Wednesday, November 02, 2005

Augustus' solar timekeeper

The University of Oregon is recreating a famous Roman sundial from 10 B.C. which doubled as a clock and calendar. A few decades earlier the Roman comic writer Plautus put into the mouth of an idle character a complaint against shared standards of time and scheduling:

“The gods confound the man who first found out

How to distinguish the hours. Confound him too,

Who in this place set up a sundial,

To cut and hack my days so wretchedly

Into small pieces! When I was a boy,

My belly was my sundial – only surer,

Truer, and more exact than any of them.

This dial told me when ‘twas the proper time

To go to dinner, when I ought to eat;

But nowadays, why even when I have,

I can’t fall to unless the sun gives leave.

The town’s so full of these confounded dials!”

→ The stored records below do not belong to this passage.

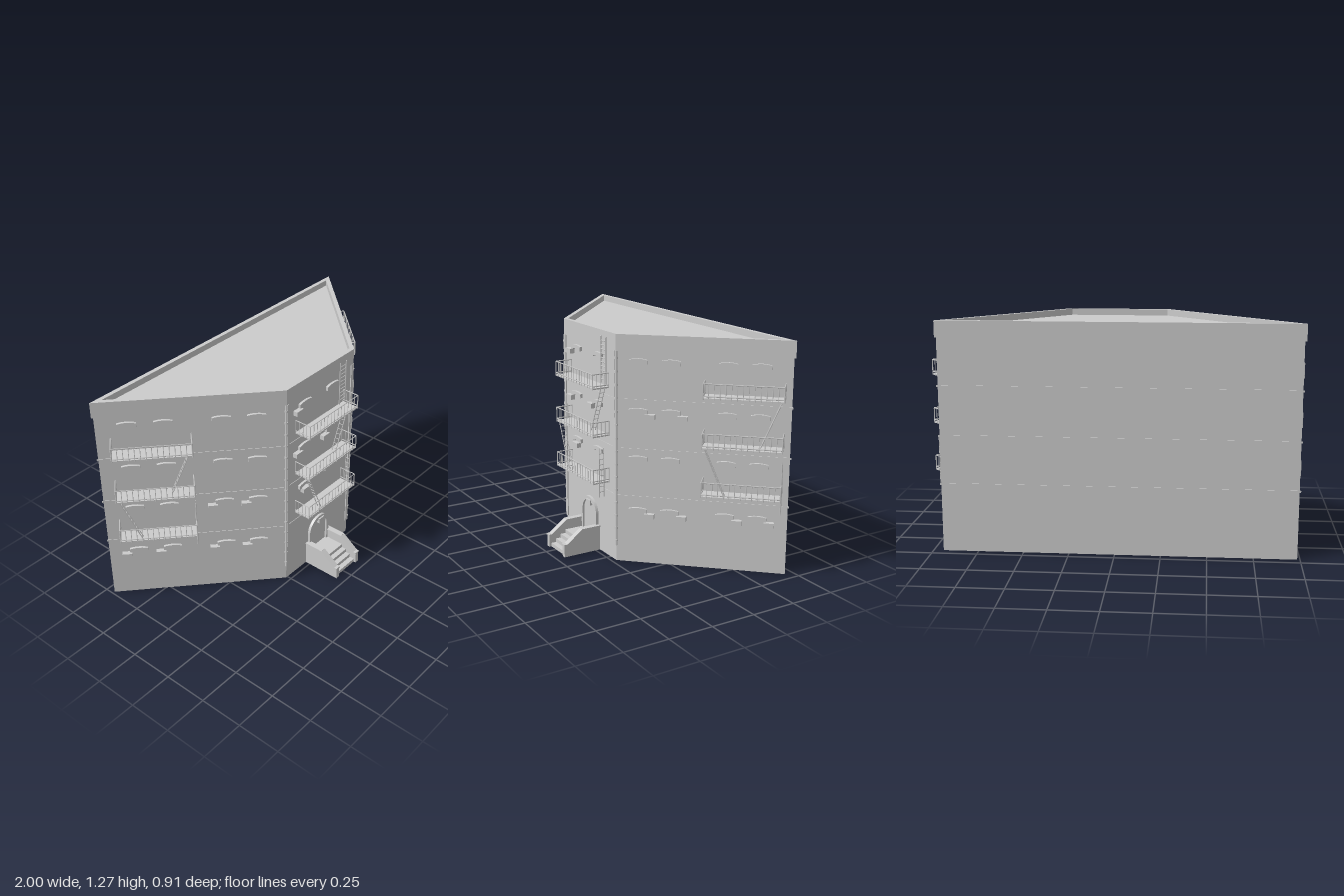
import * as THREE from 'three';
import { mergeGeometries } from 'three/addons/utils/BufferGeometryUtils.js';

const grey = new THREE.MeshStandardMaterial({ color: 0xcccccc, side: THREE.DoubleSide });
const V = (x, y, z) => new THREE.Vector3(x, y, z);

// Ground plan corners as (x, z): back right, front right, front left, back left
const plan = [[-0.985, -0.45], [-0.26, 0.222], [0.31, 0.222], [0.945, -0.45]];

function add(parent, name, geometry, x = 0, y = 0, z = 0) {
  const mesh = new THREE.Mesh(geometry, grey);
  mesh.name = name;
  mesh.position.set(x, y, z);
  parent.add(mesh);
  return mesh;
}

function box(w, h, d, x = 0, y = 0, z = 0) {
  return new THREE.BoxGeometry(w, h, d).translate(x, y, z);
}

// Thin four-sided bar between two points
function bar(a, b, r = 0.0025) {
  const dir = b.clone().sub(a);
  const g = new THREE.CylinderGeometry(r, r, dir.length(), 4);
  g.applyQuaternion(new THREE.Quaternion().setFromUnitVectors(V(0, 1, 0), dir.normalize()));
  return g.translate((a.x + b.x) / 2, (a.y + b.y) / 2, (a.z + b.z) / 2);
}

// Plan outline moved outward by d with mitred corners
function outline(d) {
  const n = plan.length;
  const normal = (i) => {
    const [a, b] = [plan[i % n], plan[(i + 1) % n]];
    return new THREE.Vector2(-(b[1] - a[1]), b[0] - a[0]).normalize();
  };
  return plan.map((p, i) => {
    const n1 = normal(i + n - 1), n2 = normal(i);
    const k = d / (1 + n1.dot(n2));
    return new THREE.Vector2(p[0] + k * (n1.x + n2.x), -(p[1] + k * (n1.y + n2.y)));
  });
}

// Upright slab following the plan, optionally hollow
function slab(d, height, inner) {
  const shape = new THREE.Shape(outline(d));
  if (inner !== undefined) shape.holes.push(new THREE.Path(outline(inner)));
  return new THREE.ExtrudeGeometry(shape, { depth: height, bevelEnabled: false }).rotateX(-Math.PI / 2);
}

// Ladder with its width running along the given direction
function ladder(a, b, across, count, r = 0.003) {
  const parts = [bar(a.clone().add(across), b.clone().add(across), r),
    bar(a.clone().sub(across), b.clone().sub(across), r)];
  for (let i = 1; i < count; i++) {
    const p = a.clone().lerp(b, i / count);
    parts.push(bar(p.clone().add(across), p.clone().sub(across), r * 0.8));
  }
  return mergeGeometries(parts);
}

// Balcony platform with railing on three sides
function balcony(len, depth, h) {
  const parts = [box(len, 0.008, depth, len / 2, 0.004, depth / 2)];
  const run = (a, b, count) => {
    for (const y of [0.018, h]) parts.push(bar(V(a.x, y, a.z), V(b.x, y, b.z), 0.0035));
    for (let i = 0; i <= count; i++) {
      const p = a.clone().lerp(b, i / count);
      parts.push(bar(p, V(p.x, h, p.z), i % count ? 0.002 : 0.0035));
    }
  };
  run(V(0, 0, 0), V(0, 0, depth), 4);
  run(V(0, 0, depth), V(len, 0, depth), 14);
  run(V(len, 0, depth), V(len, 0, 0), 4);
  return mergeGeometries(parts);
}

// Three balconies joined by steep stairs, with a drop ladder
function fireEscape() {
  const g = new THREE.Group();
  g.name = 'fireEscape';
  const len = 0.415, floors = [0.433, 0.698, 0.964];
  const platform = balcony(len, 0.1, 0.083);
  for (const y of floors) add(g, 'balcony', platform, 0, y, 0);
  const across = V(0, 0, 0.013);
  add(g, 'upperStair', ladder(V(0.295, floors[1], 0.032), V(0.405, floors[2], 0.032), across, 10));
  add(g, 'lowerStair', ladder(V(0.125, floors[0], 0.077), V(0.012, floors[1], 0.077), across, 10));
  add(g, 'dropLadder', ladder(V(len, 0.355, 0.048), V(len, 0.635, 0.048), V(0, 0, 0.014), 9));
  return g;
}

// Window hood with a shallow arched underside
function hoodGeometry() {
  const s = new THREE.Shape();
  s.moveTo(-0.05, -0.015);
  s.lineTo(-0.036, -0.015);
  s.quadraticCurveTo(0, 0.008, 0.036, -0.015);
  s.lineTo(0.05, -0.015);
  s.lineTo(0.05, 0.008);
  s.quadraticCurveTo(0, 0.022, -0.05, 0.008);
  return new THREE.ExtrudeGeometry(s, { depth: 0.014, bevelEnabled: false, curveSegments: 6 });
}

// One facade in its own frame: x along the wall, z outward
function facade(name, i, { windows, rows, units, side, escape }) {
  const [a, b] = [plan[i], plan[i + 1]];
  const g = new THREE.Group();
  g.name = name;
  g.position.set(a[0], 0, a[1]);
  g.rotation.y = Math.atan2(-(b[1] - a[1]), b[0] - a[0]);
  const hood = hoodGeometry();
  for (const y of rows) for (const x of windows) add(g, 'windowHood', hood, x, y, 0);
  for (const [row, w] of units)
    add(g, 'airConditioner', box(0.054, 0.027, 0.03), windows[w] + side * 0.065, rows[row] - 0.028, 0.012);
  const stairs = fireEscape();
  stairs.position.x = escape;
  g.add(stairs);
  return g;
}

// Arched door surround, entrance steps and sloping side walls
function entrance() {
  const g = new THREE.Group();
  g.name = 'entrance';
  g.position.set(0.025, 0, plan[1][1]);
  const arch = (s, r, y0) => {
    s.moveTo(-r, y0);
    s.lineTo(-r, 0.205);
    s.absarc(0, 0.205, r, Math.PI, 0, true);
    s.lineTo(r, y0);
    s.closePath();
    return s;
  };
  const frame = arch(new THREE.Shape(), 0.088, 0);
  frame.holes.push(arch(new THREE.Path(), 0.067, 0.01));
  add(g, 'doorFrame', new THREE.ExtrudeGeometry(frame, { depth: 0.016, bevelEnabled: false, curveSegments: 16 }));
  add(g, 'door', new THREE.ExtrudeGeometry(arch(new THREE.Shape(), 0.067, 0), { depth: 0.004, bevelEnabled: false, curveSegments: 16 }));
  add(g, 'doorLamp', box(0.045, 0.03, 0.024), 0.01, 0.262, 0.012);
  for (let i = 0; i < 4; i++) {
    const depth = 0.215 - i * 0.03, h = 0.0215;
    add(g, 'step', box(0.17, h, depth), 0, h * (i + 0.5), depth / 2);
  }
  const side = new THREE.Shape([[0, 0], [0.228, 0], [0.228, 0.068], [0.21, 0.072], [0.115, 0.142], [0, 0.142]]
    .map(([x, y]) => new THREE.Vector2(x, y)));
  const wall = new THREE.ExtrudeGeometry(side, { depth: 0.024, bevelEnabled: false })
    .rotateY(-Math.PI / 2).translate(0.012, 0, 0);
  const cap = mergeGeometries([
    box(0.034, 0.008, 0.117, 0, 0.143, 0.058),
    new THREE.BoxGeometry(0.034, 0.008, 0.12).rotateX(Math.atan2(0.07, 0.095)).translate(0, 0.107, 0.1625),
    box(0.034, 0.008, 0.022, 0, 0.071, 0.219),
  ]);
  for (const x of [-0.092, 0.092]) {
    add(g, 'stepWall', wall, x);
    add(g, 'stepWallCap', cap, x);
  }
  return g;
}

export function createModel() {
  const model = new THREE.Group();
  model.name = 'apartmentBlock';

  // Walls, floor bands, roof and parapet
  add(model, 'walls', slab(0, 1.235));
  for (const y of [0.374, 0.642, 0.914]) add(model, 'floorBand', slab(0.003, 0.01, -0.01), 0, y);
  add(model, 'parapet', slab(0.004, 0.09, -0.02), 0, 1.18);

  // Downpipes with brackets at the two front corners
  for (const [x, z] of plan.slice(1, 3)) {
    const s = Math.sign(x);
    add(model, 'cornerTrim', box(0.012, 1.09, 0.012), x - s * 0.012, 0.635, z);
    add(model, 'downpipe', new THREE.CylinderGeometry(0.007, 0.007, 1.09, 10), x, 0.635, z);
    for (let i = 0; i < 15; i++)
      add(model, 'pipeBracket', new THREE.CylinderGeometry(0.0095, 0.0095, 0.012, 10), x, 0.12 + i * 0.073, z);
  }

  // Facades; rows run from the top storey down
  const rows = [1.13, 0.862, 0.598, 0.305];
  model.add(facade('rightFacade', 0, {
    windows: [0.163, 0.35, 0.65, 0.833], rows, side: -1, escape: 0.075,
    units: [[2, 2], [2, 3], [3, 0], [3, 1], [3, 2], [3, 3]],
  }));
  const front = facade('frontFacade', 1, {
    windows: [0.15, 0.382], rows: rows.slice(0, 3), side: -1, escape: 0.078,
    units: [[0, 0], [1, 0], [1, 1]],
  });
  add(front, 'airConditioner', box(0.054, 0.027, 0.03), 0.15, 0.565, 0.012);
  add(front, 'roofLadder', ladder(V(0.462, 0.985, 0.016), V(0.462, 1.24, 0.016), V(0.026, 0, 0), 11, 0.004));
  model.add(front);
  model.add(facade('leftFacade', 2, {
    windows: [0.12, 0.295, 0.593, 0.765], rows, side: 1, escape: 0.474,
    units: [[1, 0], [1, 1], [3, 0], [3, 1], [3, 2], [3, 3]],
  }));

  model.add(entrance());
  return model;
}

As I described my article "A Measure of Sacrifice," the Romans recognized astronomical time as a measure of sacrifice, but it was the medieval bell and clock makers who gave us our modern sense of precise shared time. Precise and objectively measured time used as measure of sacrifice is one of the patterns of integrity basic to modern civilization. I describe some of the latest research in securely sharing time and determining the order of events on the Internet in "Advances in Distributed Security."

No comments: